*** Data for the task ***

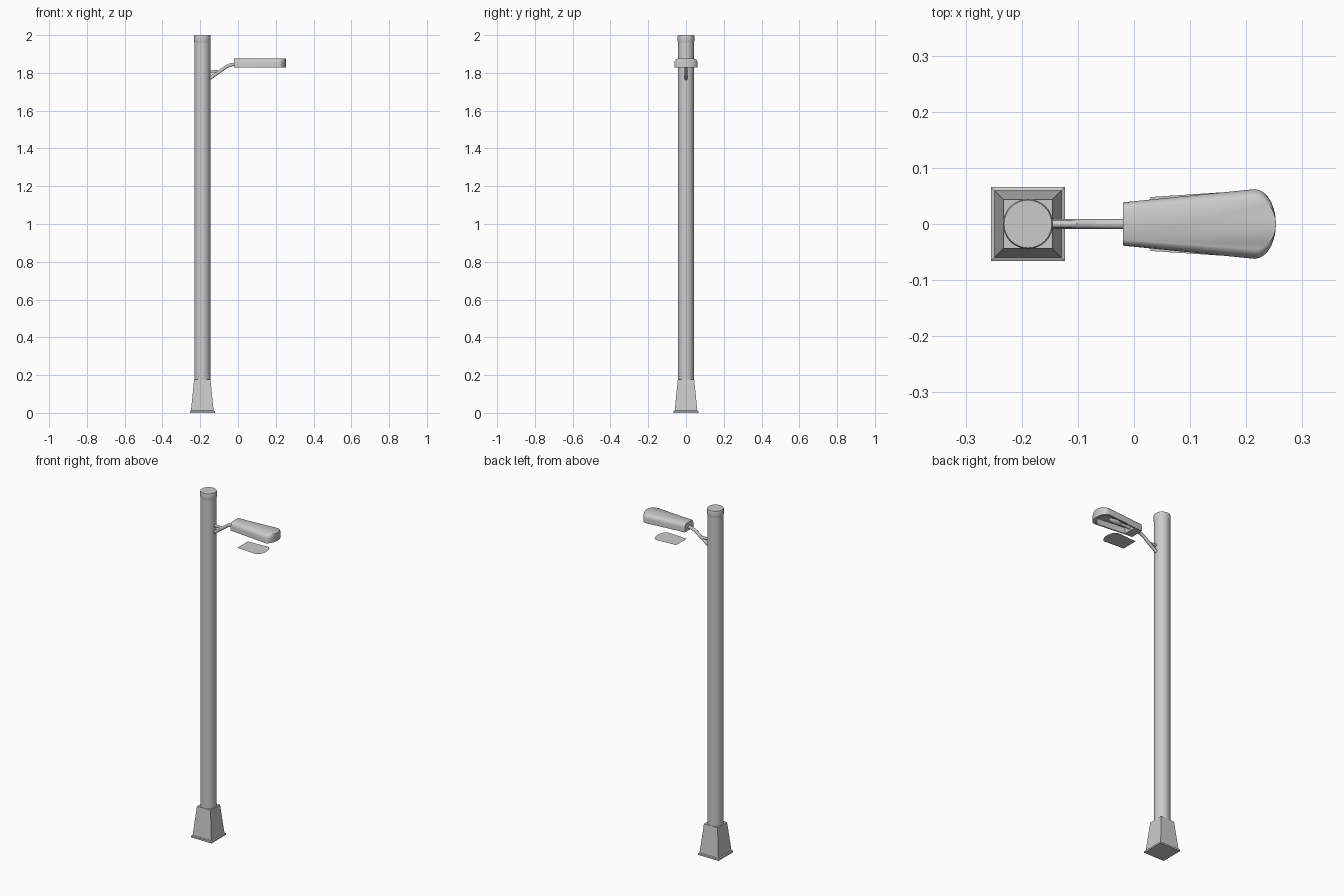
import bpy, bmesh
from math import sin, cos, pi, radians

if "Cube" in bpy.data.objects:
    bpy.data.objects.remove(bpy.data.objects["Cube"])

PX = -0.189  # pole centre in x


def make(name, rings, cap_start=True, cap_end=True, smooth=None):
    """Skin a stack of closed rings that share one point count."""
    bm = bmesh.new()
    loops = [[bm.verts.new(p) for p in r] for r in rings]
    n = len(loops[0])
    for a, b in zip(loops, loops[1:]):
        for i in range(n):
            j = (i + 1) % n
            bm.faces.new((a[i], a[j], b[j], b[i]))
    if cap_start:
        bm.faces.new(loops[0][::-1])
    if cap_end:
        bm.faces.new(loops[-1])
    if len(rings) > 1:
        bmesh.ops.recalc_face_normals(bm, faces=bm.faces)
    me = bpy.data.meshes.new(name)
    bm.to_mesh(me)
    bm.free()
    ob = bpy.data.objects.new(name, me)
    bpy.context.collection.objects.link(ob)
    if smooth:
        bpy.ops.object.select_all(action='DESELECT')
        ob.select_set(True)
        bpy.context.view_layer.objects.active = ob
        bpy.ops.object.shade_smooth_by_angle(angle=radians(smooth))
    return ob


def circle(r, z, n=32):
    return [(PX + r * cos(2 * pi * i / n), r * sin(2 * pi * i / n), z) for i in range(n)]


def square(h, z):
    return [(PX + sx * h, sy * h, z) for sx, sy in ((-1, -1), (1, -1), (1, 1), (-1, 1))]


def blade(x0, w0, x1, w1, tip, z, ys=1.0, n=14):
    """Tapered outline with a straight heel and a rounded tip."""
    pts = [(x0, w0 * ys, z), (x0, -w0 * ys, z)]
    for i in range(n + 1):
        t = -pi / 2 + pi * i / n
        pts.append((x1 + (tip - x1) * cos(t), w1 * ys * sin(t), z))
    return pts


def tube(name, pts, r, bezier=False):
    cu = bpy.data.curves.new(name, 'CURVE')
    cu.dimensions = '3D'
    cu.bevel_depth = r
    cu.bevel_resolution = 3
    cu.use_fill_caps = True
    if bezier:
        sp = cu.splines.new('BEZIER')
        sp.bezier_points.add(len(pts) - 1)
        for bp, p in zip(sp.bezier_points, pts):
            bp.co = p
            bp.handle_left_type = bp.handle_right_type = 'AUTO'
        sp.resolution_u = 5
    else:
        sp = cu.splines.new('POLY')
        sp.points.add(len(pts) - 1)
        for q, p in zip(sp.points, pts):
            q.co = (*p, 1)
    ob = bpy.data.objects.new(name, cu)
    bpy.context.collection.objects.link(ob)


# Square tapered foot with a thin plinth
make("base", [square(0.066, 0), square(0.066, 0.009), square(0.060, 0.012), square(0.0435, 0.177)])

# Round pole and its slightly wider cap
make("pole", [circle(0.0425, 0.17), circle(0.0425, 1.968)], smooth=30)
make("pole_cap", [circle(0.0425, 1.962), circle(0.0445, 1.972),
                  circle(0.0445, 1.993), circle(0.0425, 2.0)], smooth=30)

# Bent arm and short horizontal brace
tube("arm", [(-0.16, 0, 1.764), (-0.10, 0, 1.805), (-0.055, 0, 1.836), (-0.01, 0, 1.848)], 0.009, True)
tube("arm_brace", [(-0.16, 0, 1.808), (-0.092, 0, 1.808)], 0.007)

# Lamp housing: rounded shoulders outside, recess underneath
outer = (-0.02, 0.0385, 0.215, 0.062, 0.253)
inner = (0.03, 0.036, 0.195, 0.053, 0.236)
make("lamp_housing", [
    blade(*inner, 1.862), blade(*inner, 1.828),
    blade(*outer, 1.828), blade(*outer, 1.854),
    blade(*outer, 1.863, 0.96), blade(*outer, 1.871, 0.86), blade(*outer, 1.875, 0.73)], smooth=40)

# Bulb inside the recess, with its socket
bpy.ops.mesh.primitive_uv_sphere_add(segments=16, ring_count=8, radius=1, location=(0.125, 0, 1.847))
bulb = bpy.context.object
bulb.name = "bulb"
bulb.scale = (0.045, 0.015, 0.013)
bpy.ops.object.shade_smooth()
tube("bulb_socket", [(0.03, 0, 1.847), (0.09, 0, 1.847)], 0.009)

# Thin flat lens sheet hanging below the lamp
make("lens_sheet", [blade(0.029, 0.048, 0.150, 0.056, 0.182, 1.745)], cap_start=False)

*** End of Data for the task ***
*** Data for the task ***

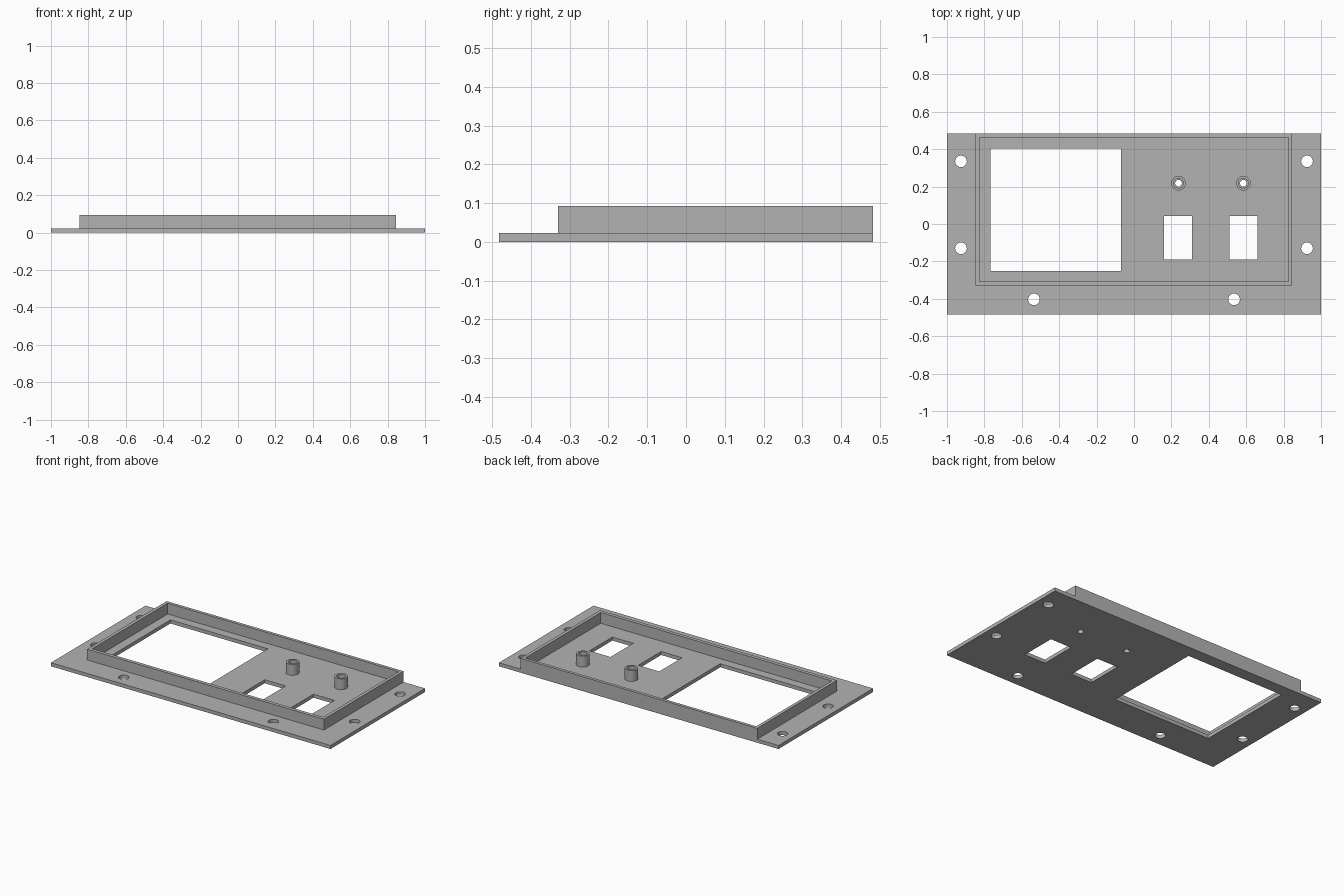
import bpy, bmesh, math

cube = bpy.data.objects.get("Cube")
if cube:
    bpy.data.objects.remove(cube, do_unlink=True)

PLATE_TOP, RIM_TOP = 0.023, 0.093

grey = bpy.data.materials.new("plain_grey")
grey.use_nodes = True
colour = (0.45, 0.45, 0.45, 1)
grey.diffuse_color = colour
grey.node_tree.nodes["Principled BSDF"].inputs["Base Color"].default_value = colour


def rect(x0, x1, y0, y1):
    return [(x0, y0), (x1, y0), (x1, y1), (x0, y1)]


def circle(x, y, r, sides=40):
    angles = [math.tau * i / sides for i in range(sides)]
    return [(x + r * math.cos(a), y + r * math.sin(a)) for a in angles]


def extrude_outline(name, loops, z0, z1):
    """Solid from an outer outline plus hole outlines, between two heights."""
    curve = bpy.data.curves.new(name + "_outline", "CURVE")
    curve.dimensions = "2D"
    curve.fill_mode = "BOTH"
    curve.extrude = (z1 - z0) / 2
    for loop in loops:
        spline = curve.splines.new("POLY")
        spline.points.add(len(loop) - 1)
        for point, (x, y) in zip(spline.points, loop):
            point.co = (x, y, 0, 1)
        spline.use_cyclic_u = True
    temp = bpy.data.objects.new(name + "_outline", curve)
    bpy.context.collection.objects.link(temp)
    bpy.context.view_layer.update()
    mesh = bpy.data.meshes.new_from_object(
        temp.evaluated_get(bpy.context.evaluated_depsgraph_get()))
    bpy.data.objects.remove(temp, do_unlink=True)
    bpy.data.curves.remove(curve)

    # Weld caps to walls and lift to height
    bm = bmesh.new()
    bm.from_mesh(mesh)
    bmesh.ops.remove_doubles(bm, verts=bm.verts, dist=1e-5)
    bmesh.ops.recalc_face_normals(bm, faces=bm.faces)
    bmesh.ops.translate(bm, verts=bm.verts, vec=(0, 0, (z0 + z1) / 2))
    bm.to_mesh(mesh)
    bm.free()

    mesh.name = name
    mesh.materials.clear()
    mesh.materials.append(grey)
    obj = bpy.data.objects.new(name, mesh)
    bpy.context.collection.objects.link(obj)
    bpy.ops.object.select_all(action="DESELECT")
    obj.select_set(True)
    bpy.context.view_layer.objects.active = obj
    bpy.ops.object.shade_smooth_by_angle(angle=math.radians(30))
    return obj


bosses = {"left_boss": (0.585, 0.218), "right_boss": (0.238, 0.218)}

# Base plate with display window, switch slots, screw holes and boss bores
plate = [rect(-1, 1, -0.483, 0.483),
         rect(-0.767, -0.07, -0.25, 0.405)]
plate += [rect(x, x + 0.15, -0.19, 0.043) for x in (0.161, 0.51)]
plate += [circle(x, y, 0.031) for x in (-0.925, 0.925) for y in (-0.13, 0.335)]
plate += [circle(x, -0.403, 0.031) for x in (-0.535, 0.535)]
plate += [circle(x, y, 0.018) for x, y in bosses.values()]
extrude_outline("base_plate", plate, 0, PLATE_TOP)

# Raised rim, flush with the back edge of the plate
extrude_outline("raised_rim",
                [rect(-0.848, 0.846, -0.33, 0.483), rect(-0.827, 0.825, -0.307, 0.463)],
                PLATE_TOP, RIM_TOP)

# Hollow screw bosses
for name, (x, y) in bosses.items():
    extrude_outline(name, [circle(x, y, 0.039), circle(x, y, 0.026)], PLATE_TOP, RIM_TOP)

*** End of Data for the task ***
*** Data for the task ***

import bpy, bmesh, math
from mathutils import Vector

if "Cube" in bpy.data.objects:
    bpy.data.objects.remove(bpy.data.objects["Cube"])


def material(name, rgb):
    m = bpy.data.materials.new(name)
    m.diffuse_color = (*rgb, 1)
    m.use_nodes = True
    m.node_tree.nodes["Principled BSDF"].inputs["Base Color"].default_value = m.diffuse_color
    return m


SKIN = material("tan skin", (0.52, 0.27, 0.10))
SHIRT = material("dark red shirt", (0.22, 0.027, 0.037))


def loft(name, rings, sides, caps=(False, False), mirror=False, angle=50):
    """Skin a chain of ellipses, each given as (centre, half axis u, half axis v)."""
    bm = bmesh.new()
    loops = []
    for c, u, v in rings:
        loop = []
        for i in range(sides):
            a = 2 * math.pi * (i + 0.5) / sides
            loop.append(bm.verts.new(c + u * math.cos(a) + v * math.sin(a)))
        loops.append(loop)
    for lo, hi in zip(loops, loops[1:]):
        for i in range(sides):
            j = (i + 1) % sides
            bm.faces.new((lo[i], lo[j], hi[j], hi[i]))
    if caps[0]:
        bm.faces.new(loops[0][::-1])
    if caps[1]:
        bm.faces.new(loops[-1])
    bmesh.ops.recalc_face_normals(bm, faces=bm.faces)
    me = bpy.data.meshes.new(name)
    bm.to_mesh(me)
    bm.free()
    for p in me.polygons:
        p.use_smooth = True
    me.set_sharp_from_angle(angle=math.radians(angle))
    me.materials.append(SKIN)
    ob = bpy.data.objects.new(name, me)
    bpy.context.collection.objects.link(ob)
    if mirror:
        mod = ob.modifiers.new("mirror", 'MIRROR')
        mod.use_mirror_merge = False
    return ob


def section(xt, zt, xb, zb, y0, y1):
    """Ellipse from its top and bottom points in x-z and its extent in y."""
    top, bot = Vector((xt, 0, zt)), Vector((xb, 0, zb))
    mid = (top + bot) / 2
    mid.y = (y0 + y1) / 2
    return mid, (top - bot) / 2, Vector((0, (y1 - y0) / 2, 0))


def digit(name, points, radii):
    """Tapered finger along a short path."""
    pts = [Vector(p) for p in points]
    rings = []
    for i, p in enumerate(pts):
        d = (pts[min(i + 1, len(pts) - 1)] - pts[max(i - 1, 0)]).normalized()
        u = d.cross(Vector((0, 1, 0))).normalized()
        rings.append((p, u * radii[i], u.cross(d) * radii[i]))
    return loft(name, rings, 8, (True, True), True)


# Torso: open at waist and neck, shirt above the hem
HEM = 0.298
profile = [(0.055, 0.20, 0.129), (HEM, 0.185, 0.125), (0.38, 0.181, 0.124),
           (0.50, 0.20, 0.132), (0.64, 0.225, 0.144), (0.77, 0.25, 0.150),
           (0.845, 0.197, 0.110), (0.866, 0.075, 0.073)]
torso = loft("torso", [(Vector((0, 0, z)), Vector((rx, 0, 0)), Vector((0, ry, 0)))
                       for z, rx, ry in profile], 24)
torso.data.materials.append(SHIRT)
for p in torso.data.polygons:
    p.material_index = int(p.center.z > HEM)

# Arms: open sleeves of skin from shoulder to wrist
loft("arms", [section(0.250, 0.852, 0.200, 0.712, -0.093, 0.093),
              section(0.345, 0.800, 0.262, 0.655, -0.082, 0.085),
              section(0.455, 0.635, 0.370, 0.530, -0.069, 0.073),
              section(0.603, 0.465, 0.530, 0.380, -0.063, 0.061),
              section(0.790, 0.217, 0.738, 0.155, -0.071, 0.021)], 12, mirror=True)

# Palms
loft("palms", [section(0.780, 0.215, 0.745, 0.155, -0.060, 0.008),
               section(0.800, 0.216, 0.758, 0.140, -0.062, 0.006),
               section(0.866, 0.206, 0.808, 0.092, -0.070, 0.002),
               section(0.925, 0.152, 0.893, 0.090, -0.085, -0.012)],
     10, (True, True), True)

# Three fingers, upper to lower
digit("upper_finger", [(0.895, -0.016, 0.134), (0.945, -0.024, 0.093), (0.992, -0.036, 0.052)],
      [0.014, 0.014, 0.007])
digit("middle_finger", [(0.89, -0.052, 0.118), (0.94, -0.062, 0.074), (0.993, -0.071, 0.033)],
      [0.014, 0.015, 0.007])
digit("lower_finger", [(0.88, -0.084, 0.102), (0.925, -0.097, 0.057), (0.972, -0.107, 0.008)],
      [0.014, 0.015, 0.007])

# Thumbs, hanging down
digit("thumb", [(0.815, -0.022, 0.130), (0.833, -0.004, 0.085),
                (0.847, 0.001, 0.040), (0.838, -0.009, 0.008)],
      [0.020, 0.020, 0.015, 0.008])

*** End of Data for the task ***

■ Your assignment
For every line above with the word "context" in it, make a copy.

■ Worked solution
    bpy.context.collection.objects.link(ob)
        bpy.context.view_layer.objects.active = ob
    bpy.context.collection.objects.link(ob)
bulb = bpy.context.object
    bpy.context.collection.objects.link(temp)
    bpy.context.view_layer.update()
        temp.evaluated_get(bpy.context.evaluated_depsgraph_get()))
    bpy.context.collection.objects.link(obj)
    bpy.context.view_layer.objects.active = obj
    bpy.context.collection.objects.link(ob)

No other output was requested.